# PROBLEM:
Having found the line containing "for name, rib" in the data below, reproduce that line and each one after it to the end, exactly, and include nothing else.

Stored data
§
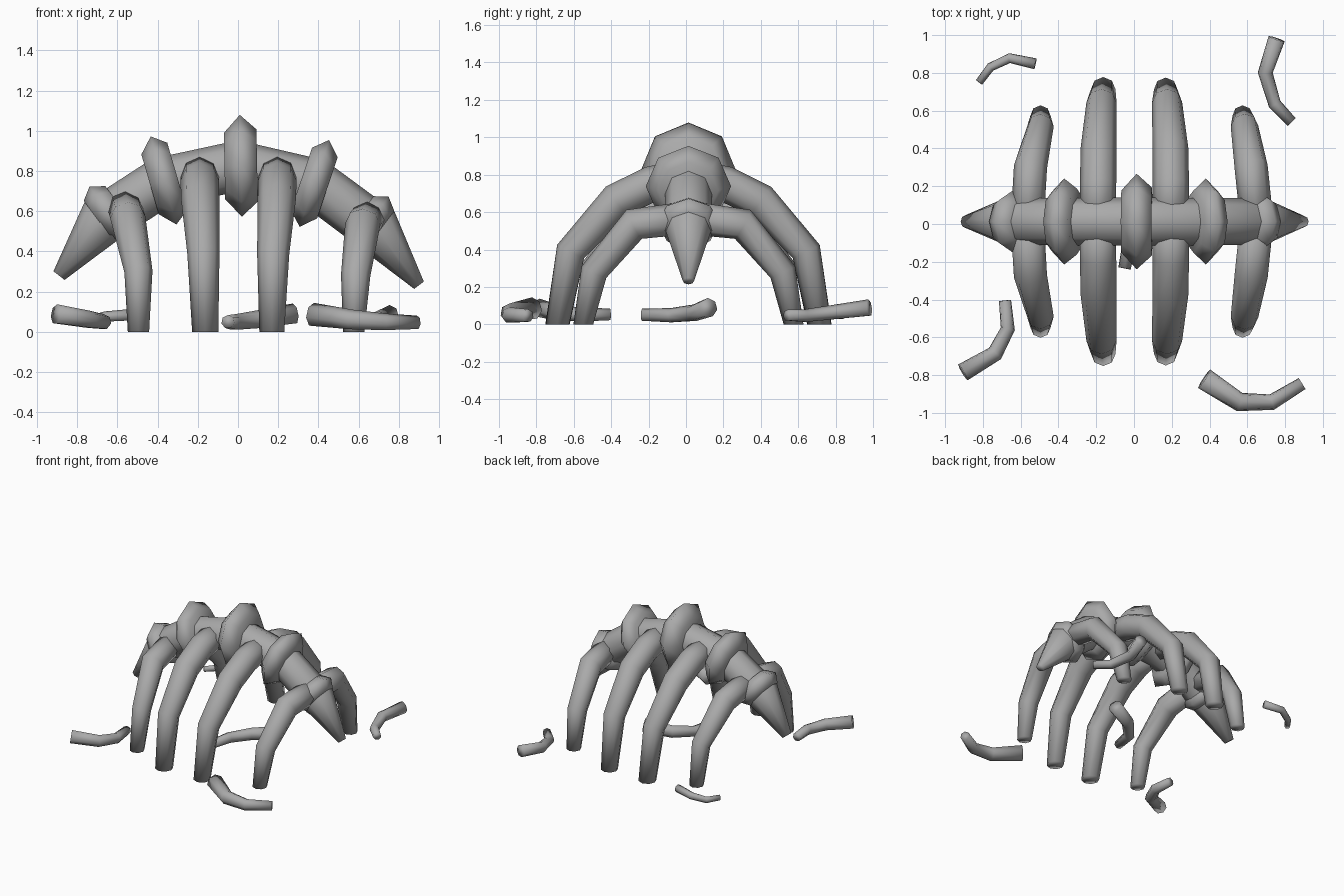
import bpy, math
from mathutils import Vector

YC = 0.013  # lengthwise mirror plane of the skeleton

# Dark grey bone
bone = bpy.data.materials.new("bone_grey")
bone.diffuse_color = (0.4, 0.4, 0.4, 1)


def tube(name, pts, radii, ref, sides=8, ground_end=False):
    """Sweep a polygon along a path; ref fixes the ring orientation."""
    pts = [Vector(p) for p in pts]
    ref = Vector(ref)
    n = len(pts)
    verts, faces = [], []
    for i, p in enumerate(pts):
        a = (p - pts[i - 1]).normalized() if i else Vector()
        b = (pts[i + 1] - p).normalized() if i < n - 1 else Vector()
        t = (a + b).normalized()
        if ground_end and i == n - 1:
            t = Vector((0, 0, -1))
        u = (ref - t * ref.dot(t)).normalized()
        v = t.cross(u)
        for k in range(sides):
            ang = 2 * math.pi * k / sides
            verts.append(p + radii[i] * (u * math.cos(ang) + v * math.sin(ang)))
    for i in range(n - 1):
        for k in range(sides):
            k2 = (k + 1) % sides
            faces.append((i * sides + k, i * sides + k2,
                          (i + 1) * sides + k2, (i + 1) * sides + k))
    faces.append(tuple(reversed(range(sides))))
    faces.append(tuple(range((n - 1) * sides, n * sides)))
    me = bpy.data.meshes.new(name)
    me.from_pydata(verts, [], faces)
    me.materials.append(bone)
    me.shade_smooth()
    ob = bpy.data.objects.new(name, me)
    bpy.context.collection.objects.link(ob)
    return ob


# Arched spine with tapered ends
spine = [(-0.89, 0.28, 0.035), (-0.68, 0.55, 0.125), (-0.38, 0.745, 0.125),
         (0.0, 0.825, 0.128), (0.38, 0.74, 0.125), (0.69, 0.51, 0.125),
         (0.90, 0.232, 0.03)]
tube("spine", [(x, YC, z) for x, z, r in spine], [r for x, z, r in spine], (0, 1, 0))

# Vertebra discs: centre x, z, tangent x, z, half width, rim radius, face radii
discs = [(-0.64, 0.59, 0.8, 0.6, 0.065, 0.165, 0.125, 0.12),
         (-0.37, 0.753, 0.96, 0.28, 0.07, 0.228, 0.155, 0.175),
         (0.014, 0.826, 1.0, 0.02, 0.081, 0.253, 0.165, 0.18),
         (0.38, 0.738, 0.95, -0.32, 0.068, 0.228, 0.165, 0.16),
         (0.65, 0.54, 0.8, -0.6, 0.065, 0.165, 0.12, 0.125)]
for i, (x, z, tx, tz, w, r, ra, rb) in enumerate(discs):
    c, t = Vector((x, YC, z)), Vector((tx, 0, tz)).normalized()
    tube(f"vertebra_{i + 1}", [c - t * w, c, c + t * w], [ra, r, rb], (0, 1, 0))

# Rib pairs: (x, distance from mid plane, z, radius)
ribs = {
    "outer_left": [(-0.565, 0.0, 0.63, 0.088), (-0.548, 0.29, 0.57, 0.088),
                   (-0.495, 0.505, 0.30, 0.07), (-0.495, 0.562, 0.0, 0.053)],
    "inner_left": [(-0.19, 0.0, 0.79, 0.096), (-0.19, 0.20, 0.75, 0.096),
                   (-0.188, 0.385, 0.66, 0.095), (-0.172, 0.63, 0.39, 0.08),
                   (-0.163, 0.70, 0.0, 0.065)],
    "inner_right": [(0.195, 0.0, 0.79, 0.096), (0.195, 0.20, 0.75, 0.096),
                    (0.193, 0.385, 0.66, 0.095), (0.175, 0.63, 0.39, 0.08),
                    (0.168, 0.70, 0.0, 0.062)],
    "outer_right": [(0.65, 0.0, 0.57, 0.088), (0.62, 0.29, 0.535, 0.088),
                    (0.585, 0.505, 0.28, 0.073), (0.575, 0.562, 0.0, 0.053)],
}
for name, rib in ribs.items():
    for side, s in (("front", -1), ("back", 1)):
        tube(f"{name}_rib_{side}", [(x, YC + s * y, z) for x, y, z, r in rib],
             [r for x, y, z, r in rib], (1, 0, 0), ground_end=True)

# Loose broken rib fragments on the ground, thick end first
fragments = [
    ([(-0.522, 0.848, 0.085), (-0.66, 0.878, 0.075), (-0.76, 0.83, 0.05), (-0.82, 0.75, 0.055)], 0.03, 0.021),
    ([(0.755, 0.98, 0.088), (0.695, 0.80, 0.065), (0.745, 0.635, 0.045), (0.835, 0.54, 0.048)], 0.046, 0.03),
    ([(-0.905, -0.785, 0.088), (-0.735, -0.685, 0.06), (-0.668, -0.555, 0.05), (-0.683, -0.405, 0.052)], 0.05, 0.033),
    ([(0.372, -0.82, 0.085), (0.56, -0.943, 0.06), (0.73, -0.943, 0.048), (0.89, -0.845, 0.046)], 0.06, 0.035),
    ([(0.28, 0.12, 0.09), (0.09, 0.04, 0.06), (-0.02, -0.08, 0.047), (-0.05, -0.235, 0.05)], 0.052, 0.034),
]
for i, (pts, r0, r1) in enumerate(fragments):
    radii = [r0 + (r1 - r0) * k / 3 for k in range(4)]
    tube(f"rib_fragment_{i + 1}", pts, radii, (0, 0, 1), sides=7)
§
# OUTPUT FOR THIS TASK:
for name, rib in ribs.items():
    for side, s in (("front", -1), ("back", 1)):
        tube(f"{name}_rib_{side}", [(x, YC + s * y, z) for x, y, z, r in rib],
             [r for x, y, z, r in rib], (1, 0, 0), ground_end=True)

# Loose broken rib fragments on the ground, thick end first
fragments = [
    ([(-0.522, 0.848, 0.085), (-0.66, 0.878, 0.075), (-0.76, 0.83, 0.05), (-0.82, 0.75, 0.055)], 0.03, 0.021),
    ([(0.755, 0.98, 0.088), (0.695, 0.80, 0.065), (0.745, 0.635, 0.045), (0.835, 0.54, 0.048)], 0.046, 0.03),
    ([(-0.905, -0.785, 0.088), (-0.735, -0.685, 0.06), (-0.668, -0.555, 0.05), (-0.683, -0.405, 0.052)], 0.05, 0.033),
    ([(0.372, -0.82, 0.085), (0.56, -0.943, 0.06), (0.73, -0.943, 0.048), (0.89, -0.845, 0.046)], 0.06, 0.035),
    ([(0.28, 0.12, 0.09), (0.09, 0.04, 0.06), (-0.02, -0.08, 0.047), (-0.05, -0.235, 0.05)], 0.052, 0.034),
]
for i, (pts, r0, r1) in enumerate(fragments):
    radii = [r0 + (r1 - r0) * k / 3 for k in range(4)]
    tube(f"rib_fragment_{i + 1}", pts, radii, (0, 0, 1), sides=7)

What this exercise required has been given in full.